:: WHAT YOU NEED TO DO ::
Within the listing, each line that has the string "edge" should be copied.

EXERCISE DATA: Begin

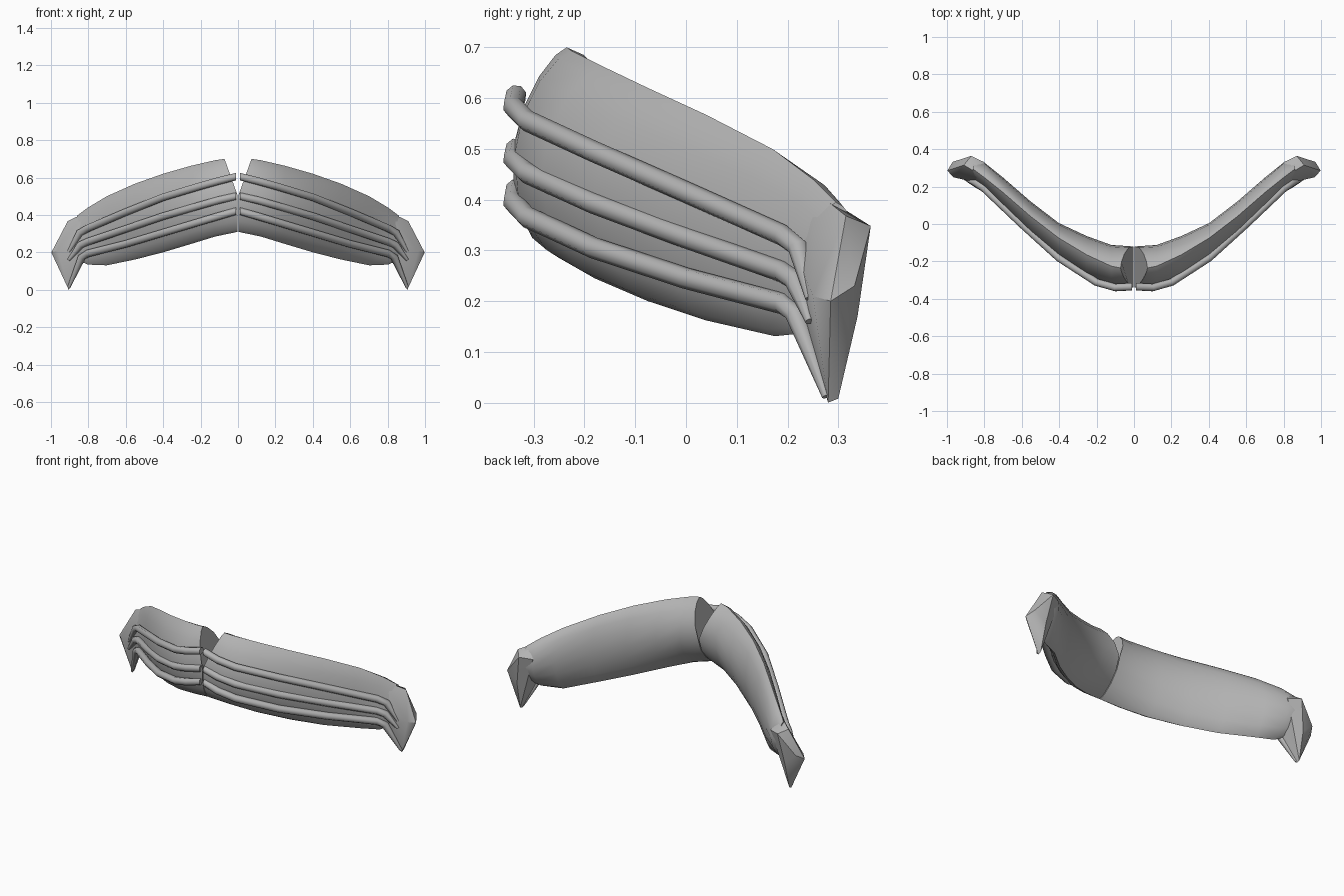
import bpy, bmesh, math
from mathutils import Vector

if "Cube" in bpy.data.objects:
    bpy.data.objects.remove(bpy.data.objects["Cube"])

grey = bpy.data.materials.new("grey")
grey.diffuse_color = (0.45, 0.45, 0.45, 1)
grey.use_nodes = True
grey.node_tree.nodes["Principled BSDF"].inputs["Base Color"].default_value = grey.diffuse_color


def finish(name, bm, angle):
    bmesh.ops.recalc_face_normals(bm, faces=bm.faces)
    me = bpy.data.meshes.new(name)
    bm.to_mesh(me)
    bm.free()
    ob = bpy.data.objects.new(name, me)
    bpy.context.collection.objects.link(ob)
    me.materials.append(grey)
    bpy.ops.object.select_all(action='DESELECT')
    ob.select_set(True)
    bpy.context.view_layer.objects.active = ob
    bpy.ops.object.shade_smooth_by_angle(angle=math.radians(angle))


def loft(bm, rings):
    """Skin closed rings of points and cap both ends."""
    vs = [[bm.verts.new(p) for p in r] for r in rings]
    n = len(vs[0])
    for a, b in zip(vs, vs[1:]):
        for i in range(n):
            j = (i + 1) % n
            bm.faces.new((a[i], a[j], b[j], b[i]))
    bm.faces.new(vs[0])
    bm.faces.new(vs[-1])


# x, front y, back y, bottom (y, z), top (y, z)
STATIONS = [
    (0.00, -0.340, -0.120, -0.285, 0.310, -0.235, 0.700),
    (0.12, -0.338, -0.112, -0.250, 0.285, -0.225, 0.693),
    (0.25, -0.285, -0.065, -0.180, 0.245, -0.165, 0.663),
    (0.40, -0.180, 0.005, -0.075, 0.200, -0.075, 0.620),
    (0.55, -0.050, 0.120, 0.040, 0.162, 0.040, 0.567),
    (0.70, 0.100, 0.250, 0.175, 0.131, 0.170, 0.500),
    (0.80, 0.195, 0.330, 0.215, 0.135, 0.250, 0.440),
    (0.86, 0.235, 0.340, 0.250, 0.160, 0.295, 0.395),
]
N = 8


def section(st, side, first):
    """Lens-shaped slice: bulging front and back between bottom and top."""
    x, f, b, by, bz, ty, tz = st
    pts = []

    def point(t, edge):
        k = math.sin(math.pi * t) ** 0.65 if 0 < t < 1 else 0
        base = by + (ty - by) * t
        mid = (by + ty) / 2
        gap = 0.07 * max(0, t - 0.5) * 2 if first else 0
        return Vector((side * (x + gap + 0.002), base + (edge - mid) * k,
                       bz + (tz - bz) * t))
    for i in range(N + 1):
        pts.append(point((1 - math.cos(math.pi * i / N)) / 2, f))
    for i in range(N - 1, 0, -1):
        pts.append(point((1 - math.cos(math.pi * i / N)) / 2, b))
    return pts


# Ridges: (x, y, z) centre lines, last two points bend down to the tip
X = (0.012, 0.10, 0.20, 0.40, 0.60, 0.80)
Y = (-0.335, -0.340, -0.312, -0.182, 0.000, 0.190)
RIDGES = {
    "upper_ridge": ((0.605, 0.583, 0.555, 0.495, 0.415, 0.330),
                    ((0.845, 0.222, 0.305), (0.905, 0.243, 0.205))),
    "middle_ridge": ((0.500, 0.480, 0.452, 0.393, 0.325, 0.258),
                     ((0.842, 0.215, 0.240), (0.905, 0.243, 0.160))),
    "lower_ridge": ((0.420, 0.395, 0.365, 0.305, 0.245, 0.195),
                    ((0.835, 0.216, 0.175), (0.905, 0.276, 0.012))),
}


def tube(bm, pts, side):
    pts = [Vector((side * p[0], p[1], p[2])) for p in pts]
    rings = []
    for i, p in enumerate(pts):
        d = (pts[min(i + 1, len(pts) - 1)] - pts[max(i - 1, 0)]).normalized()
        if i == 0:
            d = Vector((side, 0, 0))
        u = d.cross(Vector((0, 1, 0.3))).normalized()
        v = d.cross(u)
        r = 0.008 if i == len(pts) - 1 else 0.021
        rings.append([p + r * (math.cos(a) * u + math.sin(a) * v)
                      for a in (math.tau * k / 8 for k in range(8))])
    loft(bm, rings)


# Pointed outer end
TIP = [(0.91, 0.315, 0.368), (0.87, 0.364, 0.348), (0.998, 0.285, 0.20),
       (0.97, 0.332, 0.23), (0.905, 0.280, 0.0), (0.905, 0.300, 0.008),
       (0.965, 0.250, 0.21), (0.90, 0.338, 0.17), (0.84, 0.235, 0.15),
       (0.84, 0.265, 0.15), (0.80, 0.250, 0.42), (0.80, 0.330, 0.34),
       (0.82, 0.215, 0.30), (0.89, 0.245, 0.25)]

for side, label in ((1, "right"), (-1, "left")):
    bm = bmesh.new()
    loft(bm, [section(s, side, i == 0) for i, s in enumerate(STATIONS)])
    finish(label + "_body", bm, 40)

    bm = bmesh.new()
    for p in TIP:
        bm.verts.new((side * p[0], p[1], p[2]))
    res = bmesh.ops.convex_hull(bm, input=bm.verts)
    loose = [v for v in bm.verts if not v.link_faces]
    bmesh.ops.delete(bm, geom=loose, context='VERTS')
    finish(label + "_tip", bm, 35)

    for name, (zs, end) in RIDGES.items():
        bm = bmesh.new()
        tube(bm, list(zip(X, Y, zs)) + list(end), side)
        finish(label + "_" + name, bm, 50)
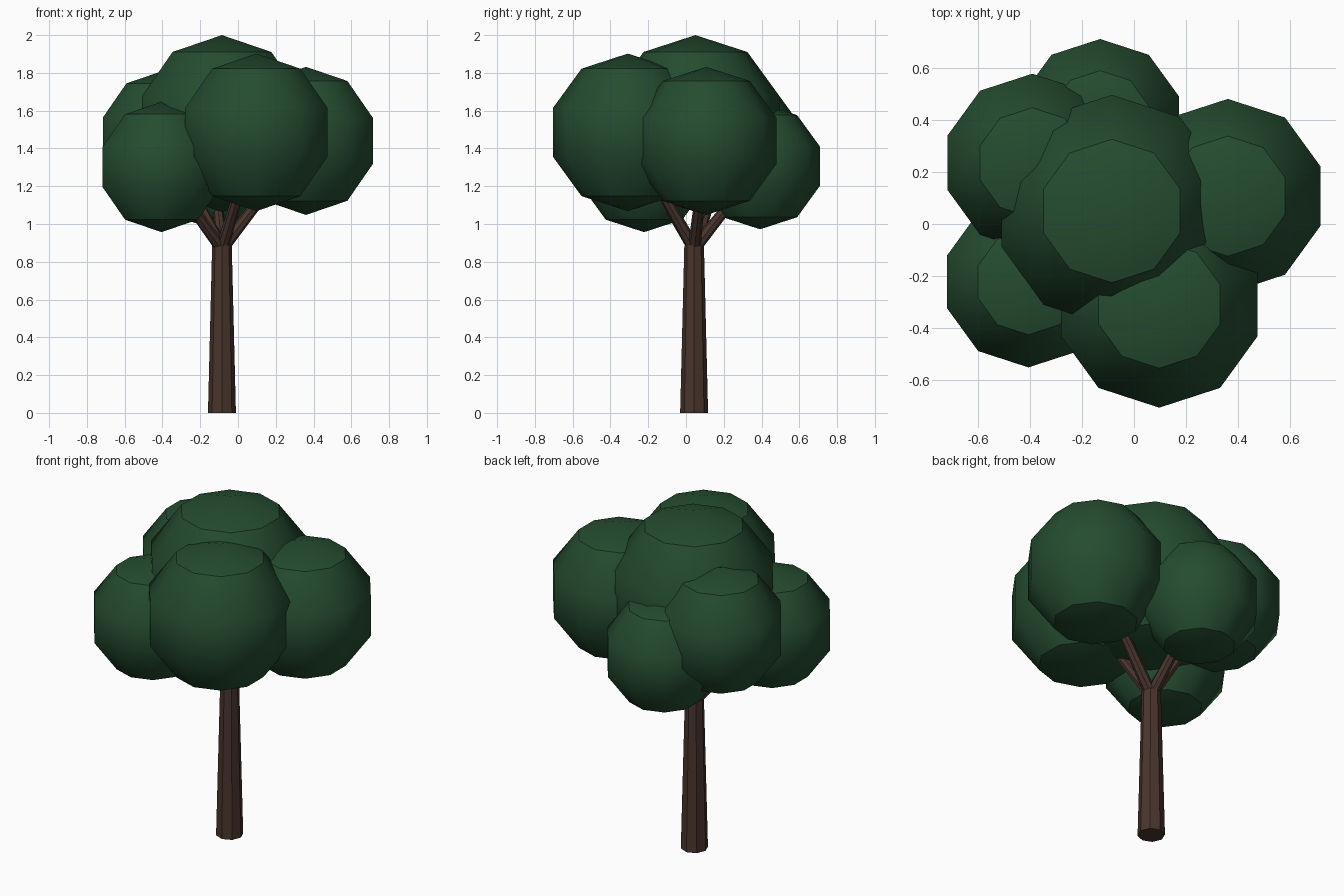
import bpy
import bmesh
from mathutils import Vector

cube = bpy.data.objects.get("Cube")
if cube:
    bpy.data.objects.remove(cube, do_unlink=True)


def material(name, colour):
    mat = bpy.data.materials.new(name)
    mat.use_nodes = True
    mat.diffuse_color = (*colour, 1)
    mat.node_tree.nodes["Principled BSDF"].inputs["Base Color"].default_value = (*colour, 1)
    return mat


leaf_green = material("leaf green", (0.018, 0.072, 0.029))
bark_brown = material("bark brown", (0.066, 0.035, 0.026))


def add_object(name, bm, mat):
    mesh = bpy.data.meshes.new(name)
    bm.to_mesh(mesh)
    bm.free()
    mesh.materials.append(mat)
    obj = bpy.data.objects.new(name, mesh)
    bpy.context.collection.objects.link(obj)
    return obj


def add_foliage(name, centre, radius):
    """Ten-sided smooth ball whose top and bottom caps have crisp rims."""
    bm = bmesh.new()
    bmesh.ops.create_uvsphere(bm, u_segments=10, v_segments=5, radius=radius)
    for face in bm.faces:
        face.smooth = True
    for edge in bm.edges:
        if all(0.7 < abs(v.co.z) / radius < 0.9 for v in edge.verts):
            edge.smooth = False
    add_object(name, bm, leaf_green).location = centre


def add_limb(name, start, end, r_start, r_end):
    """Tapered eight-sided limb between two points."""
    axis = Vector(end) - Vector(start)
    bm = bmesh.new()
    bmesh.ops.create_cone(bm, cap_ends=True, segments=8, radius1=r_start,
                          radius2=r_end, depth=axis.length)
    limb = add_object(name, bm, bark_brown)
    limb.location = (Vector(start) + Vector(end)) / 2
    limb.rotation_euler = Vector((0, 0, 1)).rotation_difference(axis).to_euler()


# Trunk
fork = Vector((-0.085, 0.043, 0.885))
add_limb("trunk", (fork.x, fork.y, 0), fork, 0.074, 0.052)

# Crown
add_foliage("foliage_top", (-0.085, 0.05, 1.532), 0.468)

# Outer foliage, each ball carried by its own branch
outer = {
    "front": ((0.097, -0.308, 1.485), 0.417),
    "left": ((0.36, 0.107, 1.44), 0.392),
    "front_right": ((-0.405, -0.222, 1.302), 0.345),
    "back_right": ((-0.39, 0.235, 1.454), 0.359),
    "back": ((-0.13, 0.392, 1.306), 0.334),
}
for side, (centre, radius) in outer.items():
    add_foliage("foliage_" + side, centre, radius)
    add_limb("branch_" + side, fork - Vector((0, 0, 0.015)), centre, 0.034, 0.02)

EXERCISE DATA: End

:: RESULT OF THIS TASK ::
    def point(t, edge):
        return Vector((side * (x + gap + 0.002), base + (edge - mid) * k,
    for edge in bm.edges:
        if all(0.7 < abs(v.co.z) / radius < 0.9 for v in edge.verts):
            edge.smooth = False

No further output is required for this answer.